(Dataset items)
----

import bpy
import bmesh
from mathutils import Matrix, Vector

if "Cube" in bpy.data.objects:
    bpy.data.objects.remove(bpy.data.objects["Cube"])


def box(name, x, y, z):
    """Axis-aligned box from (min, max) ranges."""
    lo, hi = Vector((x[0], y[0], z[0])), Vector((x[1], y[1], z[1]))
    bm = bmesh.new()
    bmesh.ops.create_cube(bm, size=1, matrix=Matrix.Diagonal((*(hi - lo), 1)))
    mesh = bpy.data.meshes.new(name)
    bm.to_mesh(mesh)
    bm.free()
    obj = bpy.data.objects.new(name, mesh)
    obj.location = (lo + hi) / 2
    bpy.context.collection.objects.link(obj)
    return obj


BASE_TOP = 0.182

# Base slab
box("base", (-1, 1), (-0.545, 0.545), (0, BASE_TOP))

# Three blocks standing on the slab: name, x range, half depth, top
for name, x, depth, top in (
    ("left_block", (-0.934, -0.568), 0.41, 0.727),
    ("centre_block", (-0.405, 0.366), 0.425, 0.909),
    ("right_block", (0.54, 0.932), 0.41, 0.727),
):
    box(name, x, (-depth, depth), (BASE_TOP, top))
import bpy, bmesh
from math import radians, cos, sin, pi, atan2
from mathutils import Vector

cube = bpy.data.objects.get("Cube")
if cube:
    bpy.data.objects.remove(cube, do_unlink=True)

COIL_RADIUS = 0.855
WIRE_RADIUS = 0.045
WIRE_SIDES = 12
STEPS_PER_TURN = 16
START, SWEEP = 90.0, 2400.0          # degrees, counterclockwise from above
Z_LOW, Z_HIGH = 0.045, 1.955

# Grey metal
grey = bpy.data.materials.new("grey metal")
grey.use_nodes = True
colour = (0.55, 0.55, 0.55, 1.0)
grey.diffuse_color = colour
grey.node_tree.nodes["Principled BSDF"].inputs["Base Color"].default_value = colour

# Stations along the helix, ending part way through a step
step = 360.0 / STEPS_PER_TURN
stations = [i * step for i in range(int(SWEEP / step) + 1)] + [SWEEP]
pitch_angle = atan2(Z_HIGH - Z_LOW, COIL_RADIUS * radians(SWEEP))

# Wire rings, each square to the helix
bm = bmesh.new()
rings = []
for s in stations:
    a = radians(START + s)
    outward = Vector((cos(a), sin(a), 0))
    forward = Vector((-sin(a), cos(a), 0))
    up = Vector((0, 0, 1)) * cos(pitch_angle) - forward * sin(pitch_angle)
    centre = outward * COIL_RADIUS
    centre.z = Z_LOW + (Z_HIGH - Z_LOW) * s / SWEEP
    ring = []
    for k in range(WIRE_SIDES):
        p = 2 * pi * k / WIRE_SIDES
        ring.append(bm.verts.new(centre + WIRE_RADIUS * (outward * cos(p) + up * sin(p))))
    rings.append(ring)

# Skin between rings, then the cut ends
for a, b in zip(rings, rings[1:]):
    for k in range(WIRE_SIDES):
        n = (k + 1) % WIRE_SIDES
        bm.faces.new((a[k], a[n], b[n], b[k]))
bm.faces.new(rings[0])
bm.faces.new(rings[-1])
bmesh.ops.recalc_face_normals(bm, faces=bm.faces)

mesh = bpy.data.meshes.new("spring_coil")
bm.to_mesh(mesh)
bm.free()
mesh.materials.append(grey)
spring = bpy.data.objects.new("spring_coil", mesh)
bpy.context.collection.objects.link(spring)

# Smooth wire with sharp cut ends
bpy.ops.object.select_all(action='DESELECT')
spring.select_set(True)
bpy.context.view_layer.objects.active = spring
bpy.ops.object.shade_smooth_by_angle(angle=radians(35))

----

● **WORK INSTRUCTIONS**: Take every line from the data that includes the word "faces".

● **ANSWER SPACE**:
        bm.faces.new((a[k], a[n], b[n], b[k]))
bm.faces.new(rings[0])
bm.faces.new(rings[-1])
bmesh.ops.recalc_face_normals(bm, faces=bm.faces)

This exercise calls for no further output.